In the below memo, I tell a story that prompted me thinking on culture, and then I propose an idea that can take us into the future and have everybody looking to our company as an American business leader.
The Digital Doctor
A couple of months ago, I wasn’t feeling well. It was the weekend and unfortunately a Sunday; therefore, my doctor’s offices were closed. Luckily, I live near an emergency care place that takes my insurance, so I decided to go. Once I got there, I noticed something different. Usually, in doctors’ offices one notices filing cabinets and many receptionists. It is generally a busy place to work and sometimes a little stuffy and crowded out in the waiting area. This place had a television and loads of space and I got a laid-back kind of vibe from it all. Also, I noticed that there were not any files to be seen.
After I had signed in, the doctor took me back to his office where they started a digital file on me. He took my picture from a web-cam and asked the general doctor questions, only he entered them into a computer. Even the agreement was on the computer and I made a digital signature that immediately showed up on the computer screen. There was one screen he was entering information on, and another screen in front of me that showed me what he was doing. After all of this, he took my blood pressure and asked me to breath. This was entered into the computer as well.
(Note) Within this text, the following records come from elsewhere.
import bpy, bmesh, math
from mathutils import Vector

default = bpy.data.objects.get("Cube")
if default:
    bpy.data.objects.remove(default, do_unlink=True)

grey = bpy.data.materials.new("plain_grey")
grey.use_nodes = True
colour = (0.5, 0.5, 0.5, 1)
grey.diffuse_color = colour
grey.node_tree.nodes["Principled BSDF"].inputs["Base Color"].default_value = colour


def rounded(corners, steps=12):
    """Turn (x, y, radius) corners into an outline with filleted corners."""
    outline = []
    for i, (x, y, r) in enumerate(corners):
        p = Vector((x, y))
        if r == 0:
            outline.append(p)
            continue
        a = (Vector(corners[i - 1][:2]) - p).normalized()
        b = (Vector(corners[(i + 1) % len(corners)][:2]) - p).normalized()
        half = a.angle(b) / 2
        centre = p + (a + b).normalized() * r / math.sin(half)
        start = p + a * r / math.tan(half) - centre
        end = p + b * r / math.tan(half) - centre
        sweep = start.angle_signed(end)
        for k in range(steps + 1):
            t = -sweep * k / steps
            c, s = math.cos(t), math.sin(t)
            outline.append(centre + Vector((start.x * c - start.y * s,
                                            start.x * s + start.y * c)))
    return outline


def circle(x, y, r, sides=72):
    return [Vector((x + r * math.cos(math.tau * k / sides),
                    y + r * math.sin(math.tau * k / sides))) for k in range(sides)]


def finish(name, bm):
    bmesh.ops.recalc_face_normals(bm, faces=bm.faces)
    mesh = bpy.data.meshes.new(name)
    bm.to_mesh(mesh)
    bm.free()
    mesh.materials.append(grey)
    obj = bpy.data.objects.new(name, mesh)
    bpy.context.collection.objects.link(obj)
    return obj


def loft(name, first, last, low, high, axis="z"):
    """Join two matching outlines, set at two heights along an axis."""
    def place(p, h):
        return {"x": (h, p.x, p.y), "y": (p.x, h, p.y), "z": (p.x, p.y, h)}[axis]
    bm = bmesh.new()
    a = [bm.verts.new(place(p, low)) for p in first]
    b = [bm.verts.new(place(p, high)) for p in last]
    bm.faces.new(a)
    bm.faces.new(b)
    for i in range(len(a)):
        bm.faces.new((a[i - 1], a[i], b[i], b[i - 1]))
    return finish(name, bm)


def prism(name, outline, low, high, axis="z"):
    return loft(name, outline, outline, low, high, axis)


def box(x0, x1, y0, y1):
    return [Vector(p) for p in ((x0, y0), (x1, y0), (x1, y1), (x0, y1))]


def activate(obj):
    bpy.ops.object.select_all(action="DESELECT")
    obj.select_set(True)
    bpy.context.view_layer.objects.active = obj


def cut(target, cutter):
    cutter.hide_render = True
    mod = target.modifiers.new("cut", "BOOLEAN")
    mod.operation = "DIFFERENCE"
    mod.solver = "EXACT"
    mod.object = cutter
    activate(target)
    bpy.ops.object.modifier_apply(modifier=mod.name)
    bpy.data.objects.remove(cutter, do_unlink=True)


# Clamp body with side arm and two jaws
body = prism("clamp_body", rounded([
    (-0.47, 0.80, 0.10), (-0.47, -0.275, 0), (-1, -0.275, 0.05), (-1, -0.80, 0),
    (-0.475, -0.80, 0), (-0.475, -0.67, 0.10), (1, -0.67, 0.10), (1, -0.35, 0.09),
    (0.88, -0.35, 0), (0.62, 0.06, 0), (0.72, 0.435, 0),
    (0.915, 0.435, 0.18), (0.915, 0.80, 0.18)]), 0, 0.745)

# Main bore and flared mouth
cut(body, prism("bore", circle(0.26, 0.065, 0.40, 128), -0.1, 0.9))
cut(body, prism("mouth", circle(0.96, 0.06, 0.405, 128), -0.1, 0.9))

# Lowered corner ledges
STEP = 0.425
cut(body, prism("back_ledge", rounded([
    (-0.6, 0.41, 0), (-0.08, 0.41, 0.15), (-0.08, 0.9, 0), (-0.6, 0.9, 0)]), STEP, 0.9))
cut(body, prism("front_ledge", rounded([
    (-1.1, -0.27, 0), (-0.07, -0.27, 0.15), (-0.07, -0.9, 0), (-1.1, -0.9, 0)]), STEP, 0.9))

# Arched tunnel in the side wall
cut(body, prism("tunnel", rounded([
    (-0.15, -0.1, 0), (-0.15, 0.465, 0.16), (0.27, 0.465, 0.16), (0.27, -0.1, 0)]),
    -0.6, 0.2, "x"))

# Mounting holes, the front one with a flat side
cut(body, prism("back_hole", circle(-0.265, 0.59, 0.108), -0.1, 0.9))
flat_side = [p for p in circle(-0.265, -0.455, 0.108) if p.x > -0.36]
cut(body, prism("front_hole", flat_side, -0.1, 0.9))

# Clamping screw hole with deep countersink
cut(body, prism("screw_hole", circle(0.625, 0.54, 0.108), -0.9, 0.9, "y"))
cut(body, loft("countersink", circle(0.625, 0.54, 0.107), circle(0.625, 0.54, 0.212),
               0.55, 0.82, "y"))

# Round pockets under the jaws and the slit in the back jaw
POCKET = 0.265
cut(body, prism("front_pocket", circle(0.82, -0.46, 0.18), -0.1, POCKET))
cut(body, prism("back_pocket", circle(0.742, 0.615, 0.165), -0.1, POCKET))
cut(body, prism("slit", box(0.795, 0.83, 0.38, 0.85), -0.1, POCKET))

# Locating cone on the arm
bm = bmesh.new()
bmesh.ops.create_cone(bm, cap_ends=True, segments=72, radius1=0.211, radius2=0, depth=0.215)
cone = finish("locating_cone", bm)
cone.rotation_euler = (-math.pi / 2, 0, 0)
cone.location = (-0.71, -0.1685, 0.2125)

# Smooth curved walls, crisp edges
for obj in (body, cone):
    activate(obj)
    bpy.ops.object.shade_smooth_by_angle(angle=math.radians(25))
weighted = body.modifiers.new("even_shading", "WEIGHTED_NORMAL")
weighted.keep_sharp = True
After the doctor examined me and wrote me a prescription, we went back out to the receptionist’s desk and he printed out a receipt for the service he had provided. Behind the desk were simply a phone/computer and a printer/fax/scanner machine. No filing cabinets. I was amazed by the process and asked him about the filing system. He explained to me that he works in a very small space and has no room for physically storing hundreds of patient files; therefore, he has a Microsoft based program that does everything for him. All he has to do is enter it in and save it, and you are good to go.
I thought to myself, is this the doctors’ office of the future? Can this be the future of business; could this be the future of AAA?
Truthfully, AAA is gaining ground on the cutting-edge. With marketing tools like our new website and customer programs like Webfile and Cybersettle we are staying a step ahead of the game. To the outside world, we continue and I hope we will always continue to be viewed as a leader in ADR. I want to challenge the company to always look ahead for our users’ sake, but to also look ahead for the great employees of the AAA as well. Having the latest technology that is fast and efficient in every regional office and in every case management center is important. Designing the workplace of the future in every office with a competitive salary and a knowledgeable staff is what will make great people stay and will attract new employees to our offices. With new technologies being offered for the customer, it is my main challenge to develop the same for the AAAs great employees.
The digital revolution is now taking off. CD sales are at an all-time low, while digital sales from companies like I-Tunes, Burnlounge, and Amazon are at an all-time high. The music and entertainment industry is realizing this new technology change. Even my Doctor sees it. In order for this company to survive, it must always be an innovator, a leader. It must never rest for its people, mission and customers.
Today, dream up your AAA idea and ask yourself what the future of the American Arbitration Association is.